Every line in the material below that includes "append" should be copied.

------------------------------------------------------------------------

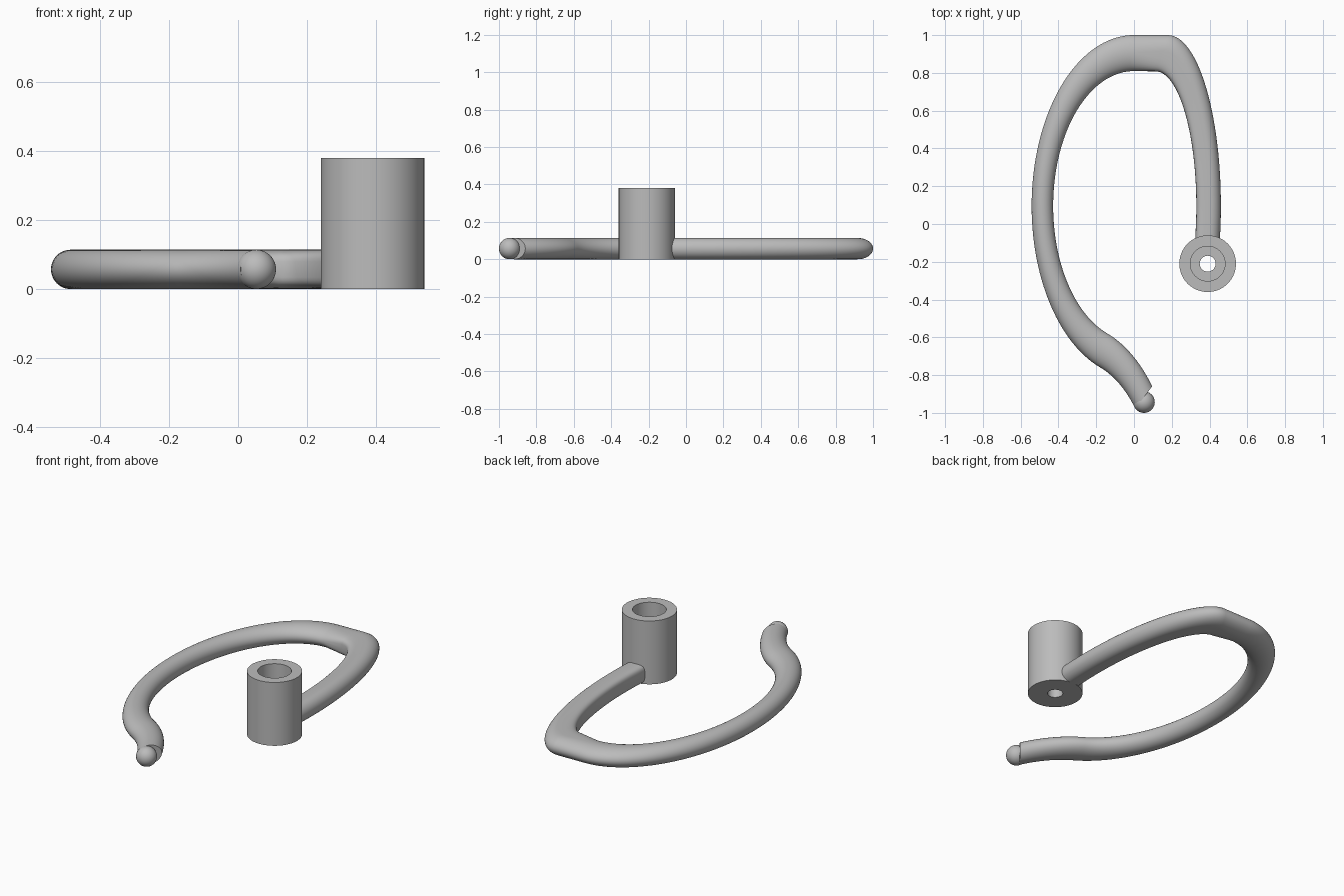
import bpy, bmesh, math
from math import sin, cos, radians

if "Cube" in bpy.data.objects:
    bpy.data.objects.remove(bpy.data.objects["Cube"])

grey = bpy.data.materials.new("light grey plastic")
grey.diffuse_color = (0.5, 0.5, 0.5, 1)
grey.use_nodes = True
grey.node_tree.nodes["Principled BSDF"].inputs["Base Color"].default_value = (0.5, 0.5, 0.5, 1)

R = 0.057            # tube radius
STRETCH = 1.67       # the hook is a round ring stretched along y
RING, CY = 0.485, 0.095
SEGMENTS = 40


def finish(bm, name, angle=35):
    bmesh.ops.recalc_face_normals(bm, faces=bm.faces)
    mesh = bpy.data.meshes.new(name)
    bm.to_mesh(mesh)
    bm.free()
    mesh.materials.append(grey)
    obj = bpy.data.objects.new(name, mesh)
    bpy.context.collection.objects.link(obj)
    bpy.ops.object.select_all(action='DESELECT')
    obj.select_set(True)
    bpy.context.view_layer.objects.active = obj
    bpy.ops.object.shade_smooth_by_angle(angle=radians(angle))
    return obj


def on_ellipse(cx, cy, a, b, deg):
    t = radians(deg)
    return cx + a * cos(t), cy + b * sin(t)


def arc(cx, cy, radius, start, end, steps, side):
    """Sections of a stretched ring; side says which edge is the outer one."""
    out = []
    for i in range(steps + 1):
        t = start + (end - start) * i / steps
        near, far = [on_ellipse(cx, cy, r, r * STRETCH, t)
                     for r in (radius - side * R, radius + side * R)]
        out.append((near, far, 0.5, 2))
    return out


def section_points(section):
    """Round on the outer half, squarer on the inner half when power > 2."""
    (ix, iy), (ox, oy), split, power = section
    for k in range(SEGMENTS):
        t = 2 * math.pi * k / SEGMENTS
        c, s = cos(t), sin(t)
        if c < 0:
            e = 2 / power
            f = split * (1 - abs(c) ** e)
            z = math.copysign(abs(s) ** e, s)
        else:
            f = split + (1 - split) * c
            z = s
        yield ix + (ox - ix) * f, iy + (oy - iy) * f, R + R * z


def sweep(sections, name):
    bm = bmesh.new()
    loops = [[bm.verts.new(p) for p in section_points(s)] for s in sections]
    for a, b in zip(loops, loops[1:]):
        for k in range(SEGMENTS):
            n = (k + 1) % SEGMENTS
            bm.faces.new((a[k], a[n], b[n], b[k]))
    bm.faces.new(loops[0])
    bm.faces.new(loops[-1])
    return finish(bm, name)


# Hook: reversed tail curve, then the long ring arc
SEAM = 250.7
tail_r = 0.475
u = radians(SEAM)
tail_x = (RING + tail_r) * cos(u)
tail_y = CY + (RING + tail_r) * STRETCH * sin(u)
tail = arc(tail_x, tail_y, tail_r, 39, SEAM - 180, 16, -1)
ring = arc(0, CY, RING, SEAM, 90, 64, 1)

# Arm: flatter tube bending down from the mitred corner to the barrel
arm = []
for i in range(33):
    t = 90 - 100 * i / 32
    arm.append((on_ellipse(0.115, CY, 0.215, 0.713, t),
                on_ellipse(0.18, CY, 0.28, 0.905, t), 0.57, 4))
arm.append(((0.325, -0.1), (0.453, -0.1), 0.57, 4))

# The inner edges of the tail and ring are the same side, so they join
sweep(tail + ring[1:] + arm, "ear_hook")

# Rounded tail tip
bm = bmesh.new()
bmesh.ops.create_uvsphere(bm, u_segments=40, v_segments=24, radius=R)
bmesh.ops.translate(bm, verts=bm.verts, vec=(0.053, -0.943, R))
finish(bm, "tail_tip")

# Barrel: stepped bore, revolved from a closed profile
profile = [(0.042, 0), (0.15, 0), (0.15, 0.38), (0.092, 0.38), (0.092, 0.08), (0.042, 0.08)]
bm = bmesh.new()
SIDES = 64
rings = []
for r, z in profile:
    rings.append([bm.verts.new((0.39 + r * cos(2 * math.pi * k / SIDES),
                                -0.21 + r * sin(2 * math.pi * k / SIDES), z))
                  for k in range(SIDES)])
for a, b in zip(rings, rings[1:] + rings[:1]):
    for k in range(SIDES):
        n = (k + 1) % SIDES
        bm.faces.new((a[k], a[n], b[n], b[k]))
finish(bm, "barrel")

------------------------------------------------------------------------

- TASK OUTPUT
    mesh.materials.append(grey)
        out.append((near, far, 0.5, 2))
    arm.append((on_ellipse(0.115, CY, 0.215, 0.713, t),
arm.append(((0.325, -0.1), (0.453, -0.1), 0.57, 4))
    rings.append([bm.verts.new((0.39 + r * cos(2 * math.pi * k / SIDES),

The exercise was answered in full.